## [Problem details]
Any image found in the entries is to be skipped; the rest is returned word for word.

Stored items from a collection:
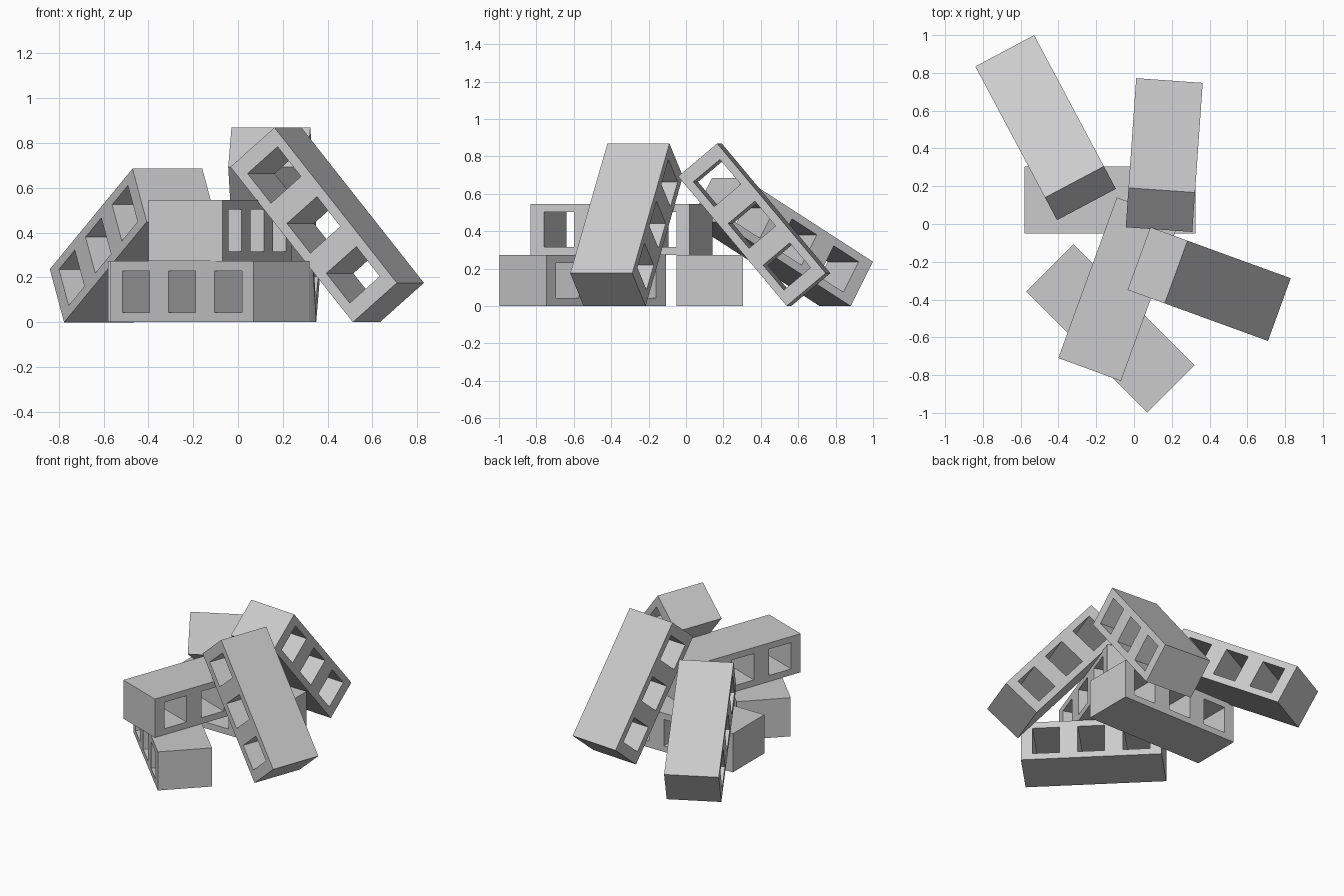
import bpy, bmesh
from math import radians

if "Cube" in bpy.data.objects:
    bpy.data.objects.remove(bpy.data.objects["Cube"])

L, W, H = 0.905, 0.353, 0.273        # block length, width, height
HOLE, HOLE_H, STEP = 0.173, 0.186, 0.291


def block_mesh():
    # side profile on a grid, leaving three openings, then extruded across the width
    xs = [-L / 2]
    for i in (-1, 0, 1):
        xs += [i * STEP - HOLE / 2, i * STEP + HOLE / 2]
    xs.append(L / 2)
    zs = [-H / 2, -HOLE_H / 2, HOLE_H / 2, H / 2]
    bm = bmesh.new()
    grid = [[bm.verts.new((x, -W / 2, z)) for z in zs] for x in xs]
    for i in range(len(xs) - 1):
        for j in range(3):
            if j == 1 and i % 2 == 1:
                continue
            bm.faces.new((grid[i][j], grid[i + 1][j],
                          grid[i + 1][j + 1], grid[i][j + 1]))
    ext = bmesh.ops.extrude_face_region(bm, geom=bm.faces[:], use_keep_orig=True)
    verts = [g for g in ext["geom"] if isinstance(g, bmesh.types.BMVert)]
    bmesh.ops.translate(bm, verts=verts, vec=(0, W, 0))
    bmesh.ops.recalc_face_normals(bm, faces=bm.faces[:])
    mesh = bpy.data.meshes.new("hollow_block")
    bm.to_mesh(mesh)
    bm.free()
    return mesh


# name, centre, downward pitch, heading
BLOCKS = [
    ("ground_block_back", (-0.127, 0.127, H / 2), 0, 0),
    ("ground_block_front", (-0.125, -0.552, H / 2), 0, -45),
    ("stacked_block", (-0.08, -0.345, H * 1.5), 0, 70),
    ("leaning_block_back", (0.16, 0.365, 0.4345), 50, 86),
    ("leaning_block_left", (-0.468, 0.51, 0.3425), 29.7, 118),
    ("leaning_block_right", (0.398, -0.318, 0.4345), 50, -20),
]

mesh = block_mesh()
for name, centre, pitch, heading in BLOCKS:
    ob = bpy.data.objects.new(name, mesh)
    ob.location = centre
    ob.rotation_euler = (0, radians(pitch), radians(heading))
    bpy.context.collection.objects.link(ob)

## [Exercise output]
import bpy, bmesh
from math import radians

if "Cube" in bpy.data.objects:
    bpy.data.objects.remove(bpy.data.objects["Cube"])

L, W, H = 0.905, 0.353, 0.273        # block length, width, height
HOLE, HOLE_H, STEP = 0.173, 0.186, 0.291


def block_mesh():
    # side profile on a grid, leaving three openings, then extruded across the width
    xs = [-L / 2]
    for i in (-1, 0, 1):
        xs += [i * STEP - HOLE / 2, i * STEP + HOLE / 2]
    xs.append(L / 2)
    zs = [-H / 2, -HOLE_H / 2, HOLE_H / 2, H / 2]
    bm = bmesh.new()
    grid = [[bm.verts.new((x, -W / 2, z)) for z in zs] for x in xs]
    for i in range(len(xs) - 1):
        for j in range(3):
            if j == 1 and i % 2 == 1:
                continue
            bm.faces.new((grid[i][j], grid[i + 1][j],
                          grid[i + 1][j + 1], grid[i][j + 1]))
    ext = bmesh.ops.extrude_face_region(bm, geom=bm.faces[:], use_keep_orig=True)
    verts = [g for g in ext["geom"] if isinstance(g, bmesh.types.BMVert)]
    bmesh.ops.translate(bm, verts=verts, vec=(0, W, 0))
    bmesh.ops.recalc_face_normals(bm, faces=bm.faces[:])
    mesh = bpy.data.meshes.new("hollow_block")
    bm.to_mesh(mesh)
    bm.free()
    return mesh


# name, centre, downward pitch, heading
BLOCKS = [
    ("ground_block_back", (-0.127, 0.127, H / 2), 0, 0),
    ("ground_block_front", (-0.125, -0.552, H / 2), 0, -45),
    ("stacked_block", (-0.08, -0.345, H * 1.5), 0, 70),
    ("leaning_block_back", (0.16, 0.365, 0.4345), 50, 86),
    ("leaning_block_left", (-0.468, 0.51, 0.3425), 29.7, 118),
    ("leaning_block_right", (0.398, -0.318, 0.4345), 50, -20),
]

mesh = block_mesh()
for name, centre, pitch, heading in BLOCKS:
    ob = bpy.data.objects.new(name, mesh)
    ob.location = centre
    ob.rotation_euler = (0, radians(pitch), radians(heading))
    bpy.context.collection.objects.link(ob)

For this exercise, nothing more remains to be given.